Yes, in the sense that their revenue model will improve if there are fewer links in the supply chain that all want a cut. A shorter supply chain means a bigger profit margin for farmers, giving them more financial scope to market their investments into practices like increasing biodiversity or combatting soil subsidence. And farmers who are able to communicate their values and mission to consumers in the city closest to them will hopefully receive higher prices for their products.

Once the coronavirus crisis is behind us and memories of empty supermarket aisles gradually begin to fade, how will short food supply chains continue to benefit consumers?

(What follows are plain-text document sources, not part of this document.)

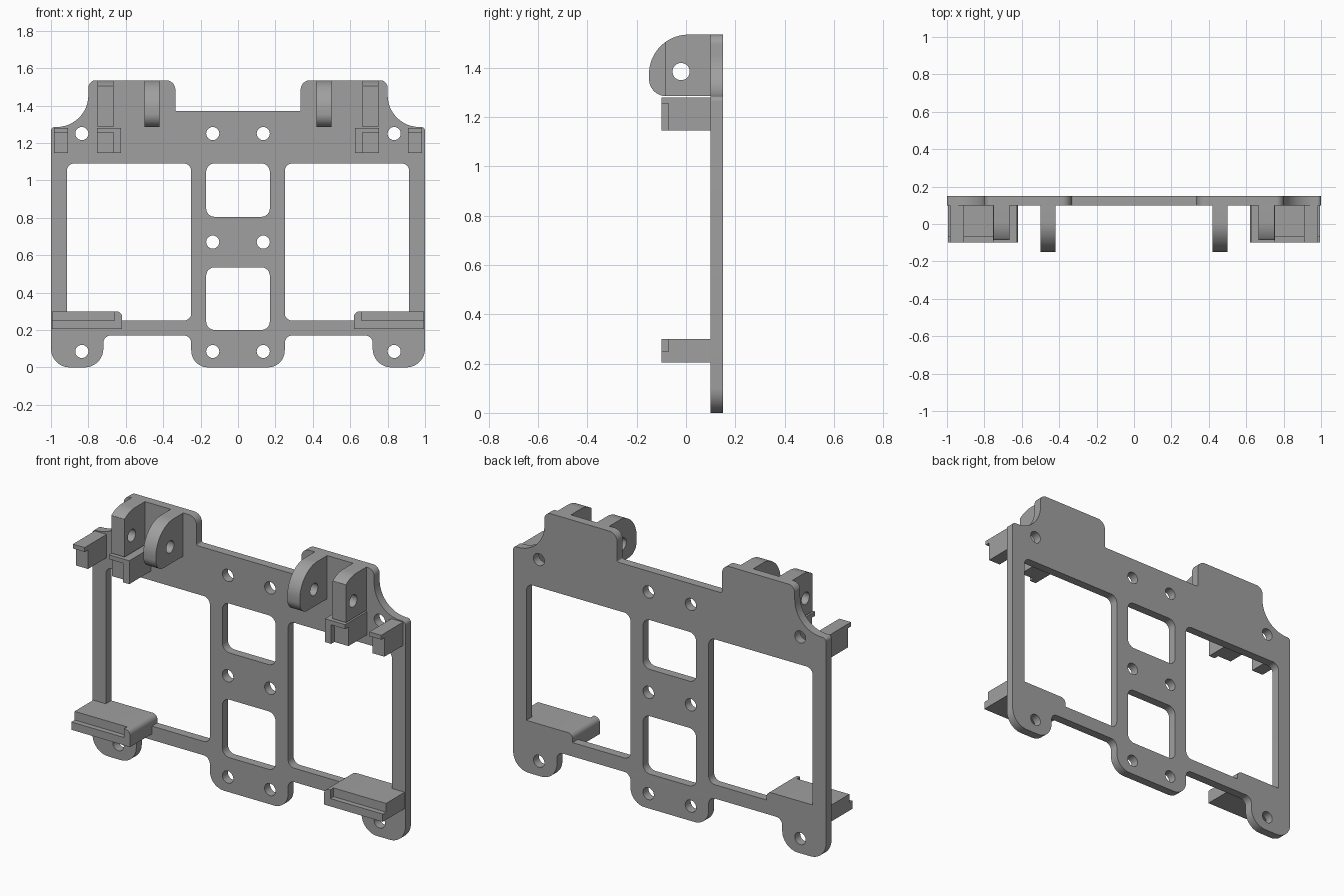
import bpy, bmesh, math
from mathutils import Matrix, Vector

cube = bpy.data.objects.get("Cube")
if cube:
    bpy.data.objects.remove(cube, do_unlink=True)

grey = bpy.data.materials.new("plain_grey")
grey.use_nodes = True
grey.diffuse_color = (0.35, 0.35, 0.35, 1)
grey.node_tree.nodes["Principled BSDF"].inputs["Base Color"].default_value = grey.diffuse_color

# Axis frames: a profile drawn in XZ or in YZ, extruded along the remaining axis
FRONT = Matrix(((1, 0, 0, 0), (0, 0, -1, 0), (0, 1, 0, 0), (0, 0, 0, 1)))
SIDE = Matrix(((0, 0, 1, 0), (1, 0, 0, 0), (0, 1, 0, 0), (0, 0, 0, 1)))


def rounded(corners, steps=12):
    """Turn right-angled corners (u, v, radius) into a filleted loop."""
    loop = []
    for i, (u, v, r) in enumerate(corners):
        p = Vector((u, v))
        if not r:
            loop.append(p)
            continue
        before = (Vector(corners[i - 1][:2]) - p).normalized()
        after = (Vector(corners[(i + 1) % len(corners)][:2]) - p).normalized()
        centre = p + r * (before + after)
        for k in range(steps + 1):
            a = math.pi / 2 * k / steps
            loop.append(centre - r * (after * math.cos(a) + before * math.sin(a)))
    return loop


def box(u0, u1, v0, v1, r=0):
    return rounded([(u0, v0, r), (u1, v0, r), (u1, v1, r), (u0, v1, r)])


def circle(u, v, r=0.035, n=32):
    return [Vector((u + r * math.cos(math.tau * k / n), v + r * math.sin(math.tau * k / n)))
            for k in range(n)]


def flip(loop):
    return [Vector((-p.x, p.y)) for p in reversed(loop)]


def extrude(name, loops, frame, start, end, mirror=True):
    """Fill the loops (inner ones become holes) and extrude from start to end."""
    curve = bpy.data.curves.new(name + "_profile", 'CURVE')
    curve.dimensions = '2D'
    curve.fill_mode = 'BOTH'
    curve.extrude = (end - start) / 2
    for loop in loops:
        spline = curve.splines.new('POLY')
        spline.points.add(len(loop) - 1)
        for point, p in zip(spline.points, loop):
            point.co = (p.x, p.y, 0, 1)
        spline.use_cyclic_u = True
    helper = bpy.data.objects.new(name + "_profile", curve)
    bpy.context.collection.objects.link(helper)
    graph = bpy.context.evaluated_depsgraph_get()
    mesh = bpy.data.meshes.new_from_object(helper.evaluated_get(graph))
    bpy.data.objects.remove(helper, do_unlink=True)

    middle = (start + end) / 2
    shift = Vector((0, middle, 0)) if frame is FRONT else Vector((middle, 0, 0))
    mesh.transform(Matrix.Translation(shift) @ frame)
    bm = bmesh.new()
    bm.from_mesh(mesh)
    bmesh.ops.remove_doubles(bm, verts=bm.verts, dist=0.0002)
    bmesh.ops.recalc_face_normals(bm, faces=bm.faces)
    bm.to_mesh(mesh)
    bm.free()
    mesh.materials.clear()
    mesh.materials.append(grey)

    obj = bpy.data.objects.new(name, mesh)
    bpy.context.collection.objects.link(obj)
    bpy.ops.object.select_all(action='DESELECT')
    obj.select_set(True)
    bpy.context.view_layer.objects.active = obj
    bpy.ops.object.shade_smooth_by_angle(angle=math.radians(30))
    if mirror:
        obj.modifiers.new("Mirror", 'MIRROR').use_mirror_merge = False
    return obj


BACK, FACE, RECESS, TIP = 0.15, 0.10, -0.07, -0.10

# Back plate: symmetric outline with windows and screw holes
half = [(0.25, 0, 0.09), (0.25, 0.17, 0.04), (0.72, 0.17, 0.04), (0.72, 0, 0.1),
        (1, 0, 0.1), (1, 1.285, 0.02), (0.8, 1.285, 0.17), (0.8, 1.535, 0.04),
        (0.335, 1.535, 0.05), (0.335, 1.37, 0.01)]
outline = rounded(half + [(-u, v, r) for u, v, r in reversed(half)])
side_window = rounded([(0.25, 0.25, 0.04), (0.62, 0.25, 0), (0.62, 0.3, 0.03), (0.915, 0.3, 0),
                       (0.915, 1.09, 0.04), (0.25, 1.09, 0.04)])
loops = [outline, side_window, flip(side_window),
         box(-0.17, 0.17, 0.2, 0.535, 0.045), box(-0.17, 0.17, 0.805, 1.09, 0.045)]
for u, v in [(0.835, 1.25), (0.135, 1.25), (0.135, 0.67), (0.135, 0.085), (0.835, 0.085)]:
    loops += [circle(u, v), circle(-u, v)]
extrude("back_plate", loops, FRONT, FACE, BACK, mirror=False)

# Hinge lugs: full round inner lug, outer lug trimmed flat at its front
lug = rounded([(FACE, 1.285, 0), (FACE, 1.535, 0), (-0.15, 1.535, 0.16), (-0.15, 1.285, 0.07)], 20)
pin_hole = circle(-0.02, 1.385)
extrude("inner_hinge_lug", [lug, pin_hole], SIDE, 0.42, 0.5)
trimmed = [p for p in lug if p.y > 1.504 or p.x > -0.08]
trimmed += [Vector((-0.085, 1.285))]
trimmed.insert(-1, Vector((-0.085, 1.503)))
trimmed = [p for p in trimmed if not (p.y < 1.3 and -0.085 < p.x < 0)]
extrude("outer_hinge_lug", [trimmed, pin_hole], SIDE, 0.665, 0.75)

# Upper clips: block with a lip overhanging the recess
extrude("upper_inner_clip_block", [box(0.625, 0.755, 1.145, 1.28)], FRONT, RECESS, FACE)
lip = rounded([(0.625, 1.145, 0), (0.665, 1.145, 0), (0.665, 1.255, 0),
               (0.755, 1.255, 0), (0.755, 1.28, 0), (0.625, 1.28, 0)])
extrude("upper_inner_clip_lip", [lip], FRONT, TIP, RECESS)
extrude("upper_outer_clip_block", [box(0.91, 0.985, 1.145, 1.28)], FRONT, RECESS, FACE)
extrude("upper_outer_clip_lip", [box(0.91, 0.985, 1.255, 1.28)], FRONT, TIP, RECESS)

# Lower clips: shelf with a raised inner end and a stepped front
shelf = rounded([(0.62, 0.205, 0), (0.995, 0.205, 0), (0.995, 0.3, 0), (0.62, 0.3, 0.03)])
extrude("lower_clip_shelf", [shelf], FRONT, RECESS, FACE)
step = rounded([(0.62, 0.205, 0), (0.995, 0.205, 0), (0.995, 0.25, 0),
                (0.66, 0.25, 0), (0.66, 0.3, 0), (0.62, 0.3, 0.03)])
extrude("lower_clip_step", [step], FRONT, TIP, RECESS)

By purchasing food from short supply chains, you can reduce the number of food miles, which means reduced congestion and lower carbon and particulate-matter emissions during transportation – provided that the logistics of the short supply chain are managed sustainably, through smart cooperation, and at the scale required. An added advantage is that you get to contribute to the transition to circular agriculture. It happens to be easier to align several cycles if the various operations take place within a short distance of each other.

Hopefully, purchasing from short food supply chains will make you think about the food you put in your mouth. In other words, you will develop greater food awareness, which could also end up improving your health.

Finally: what can consumers do to promote the creation of short food supply chains?

For starters, you can ask your local grocery store to expand their range of local products. When I go to my local supermarket and see they’re selling apples from Argentina, I’ll ask them why they don’t just get their apples from local orchards.

It also helps to consume as many products as possible that can be grown right here in the Netherlands. In other words, it’s better to eat pears and strawberries than, say, oranges or pineapples. And stick to seasonal produce as much as you can – enjoy what the season has to offer. If we all adopt these habits, we can dramatically reduce imports of fresh foods.

You can also go to to discover all the wonderful products available in your area. I’m very proud of this national campaign, and of Rabobank’s role in sponsoring it. As of April 9, all short-supply-chain organizations operate under a single label (supportyourlocals) and are represented on a single platform. We even managed to negotiate free public-service announcements for the campaign. These supply chains are a lot stronger together and can pool their resources to develop smart logistics systems. Together, they can offer farmers many more local sales opportunities while at the same time bringing fresh, healthy meals to your table. Now that’s what I call win-win!

Barbara Baarsma

Chair of the board Rabobank Amsterdam